- SOURCE MATERIAL:
-------------------------

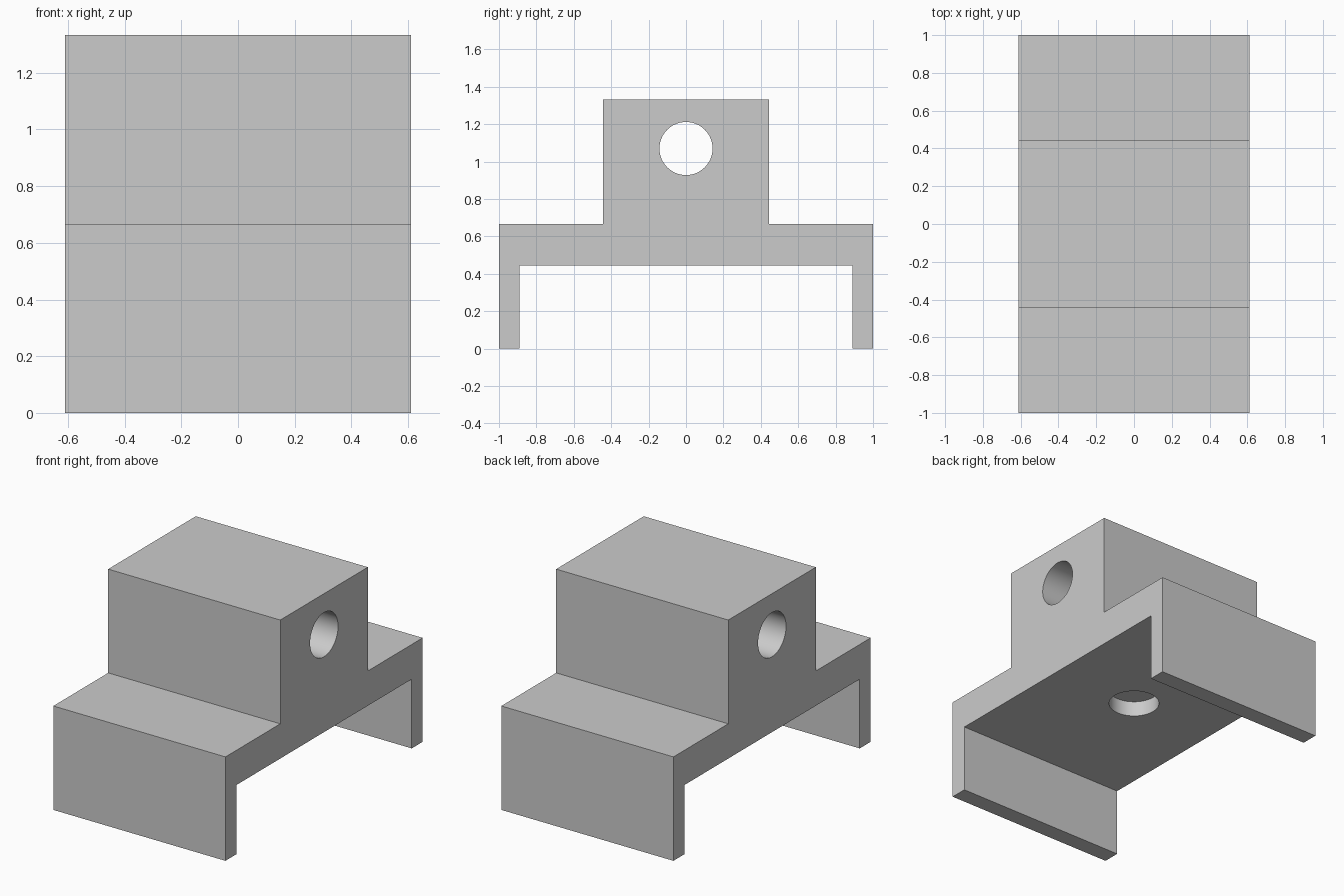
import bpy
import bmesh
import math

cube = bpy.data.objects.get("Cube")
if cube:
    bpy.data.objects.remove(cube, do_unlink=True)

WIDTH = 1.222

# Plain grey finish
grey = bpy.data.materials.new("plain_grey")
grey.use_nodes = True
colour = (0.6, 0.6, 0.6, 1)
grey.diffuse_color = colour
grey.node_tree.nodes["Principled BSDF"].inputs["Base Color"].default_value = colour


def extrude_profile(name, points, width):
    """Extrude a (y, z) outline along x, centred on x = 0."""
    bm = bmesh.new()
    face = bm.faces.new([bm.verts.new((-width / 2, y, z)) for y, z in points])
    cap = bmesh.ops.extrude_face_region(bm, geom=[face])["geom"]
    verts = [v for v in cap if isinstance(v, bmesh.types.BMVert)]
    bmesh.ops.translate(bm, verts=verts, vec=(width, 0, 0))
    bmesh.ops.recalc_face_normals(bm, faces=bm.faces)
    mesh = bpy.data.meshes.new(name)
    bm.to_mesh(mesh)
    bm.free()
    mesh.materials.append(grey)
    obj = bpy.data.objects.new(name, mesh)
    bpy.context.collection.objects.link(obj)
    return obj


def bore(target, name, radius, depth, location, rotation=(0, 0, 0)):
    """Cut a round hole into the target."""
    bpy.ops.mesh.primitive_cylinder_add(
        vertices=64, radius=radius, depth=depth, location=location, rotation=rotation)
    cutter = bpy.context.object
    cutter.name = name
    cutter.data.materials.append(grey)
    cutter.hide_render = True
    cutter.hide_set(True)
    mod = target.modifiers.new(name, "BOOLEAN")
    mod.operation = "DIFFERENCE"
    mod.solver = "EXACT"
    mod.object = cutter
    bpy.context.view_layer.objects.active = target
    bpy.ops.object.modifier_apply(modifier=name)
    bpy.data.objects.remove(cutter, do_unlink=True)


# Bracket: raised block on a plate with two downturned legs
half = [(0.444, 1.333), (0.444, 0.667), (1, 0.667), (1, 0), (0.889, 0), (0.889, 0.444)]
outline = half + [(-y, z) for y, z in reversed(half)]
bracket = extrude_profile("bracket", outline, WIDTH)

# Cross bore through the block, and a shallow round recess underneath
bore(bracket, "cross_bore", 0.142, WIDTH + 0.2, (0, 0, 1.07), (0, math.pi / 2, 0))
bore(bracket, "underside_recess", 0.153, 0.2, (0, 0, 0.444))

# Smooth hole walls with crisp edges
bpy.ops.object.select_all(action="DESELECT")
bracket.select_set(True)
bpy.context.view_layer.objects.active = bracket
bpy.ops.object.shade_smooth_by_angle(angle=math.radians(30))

-------------------------

- PROBLEM TO WORK ON: Write the entries out again exactly as they appear, with the pictures omitted.

- SOLUTION:
import bpy
import bmesh
import math

cube = bpy.data.objects.get("Cube")
if cube:
    bpy.data.objects.remove(cube, do_unlink=True)

WIDTH = 1.222

# Plain grey finish
grey = bpy.data.materials.new("plain_grey")
grey.use_nodes = True
colour = (0.6, 0.6, 0.6, 1)
grey.diffuse_color = colour
grey.node_tree.nodes["Principled BSDF"].inputs["Base Color"].default_value = colour


def extrude_profile(name, points, width):
    """Extrude a (y, z) outline along x, centred on x = 0."""
    bm = bmesh.new()
    face = bm.faces.new([bm.verts.new((-width / 2, y, z)) for y, z in points])
    cap = bmesh.ops.extrude_face_region(bm, geom=[face])["geom"]
    verts = [v for v in cap if isinstance(v, bmesh.types.BMVert)]
    bmesh.ops.translate(bm, verts=verts, vec=(width, 0, 0))
    bmesh.ops.recalc_face_normals(bm, faces=bm.faces)
    mesh = bpy.data.meshes.new(name)
    bm.to_mesh(mesh)
    bm.free()
    mesh.materials.append(grey)
    obj = bpy.data.objects.new(name, mesh)
    bpy.context.collection.objects.link(obj)
    return obj


def bore(target, name, radius, depth, location, rotation=(0, 0, 0)):
    """Cut a round hole into the target."""
    bpy.ops.mesh.primitive_cylinder_add(
        vertices=64, radius=radius, depth=depth, location=location, rotation=rotation)
    cutter = bpy.context.object
    cutter.name = name
    cutter.data.materials.append(grey)
    cutter.hide_render = True
    cutter.hide_set(True)
    mod = target.modifiers.new(name, "BOOLEAN")
    mod.operation = "DIFFERENCE"
    mod.solver = "EXACT"
    mod.object = cutter
    bpy.context.view_layer.objects.active = target
    bpy.ops.object.modifier_apply(modifier=name)
    bpy.data.objects.remove(cutter, do_unlink=True)


# Bracket: raised block on a plate with two downturned legs
half = [(0.444, 1.333), (0.444, 0.667), (1, 0.667), (1, 0), (0.889, 0), (0.889, 0.444)]
outline = half + [(-y, z) for y, z in reversed(half)]
bracket = extrude_profile("bracket", outline, WIDTH)

# Cross bore through the block, and a shallow round recess underneath
bore(bracket, "cross_bore", 0.142, WIDTH + 0.2, (0, 0, 1.07), (0, math.pi / 2, 0))
bore(bracket, "underside_recess", 0.153, 0.2, (0, 0, 0.444))

# Smooth hole walls with crisp edges
bpy.ops.object.select_all(action="DESELECT")
bracket.select_set(True)
bpy.context.view_layer.objects.active = bracket
bpy.ops.object.shade_smooth_by_angle(angle=math.radians(30))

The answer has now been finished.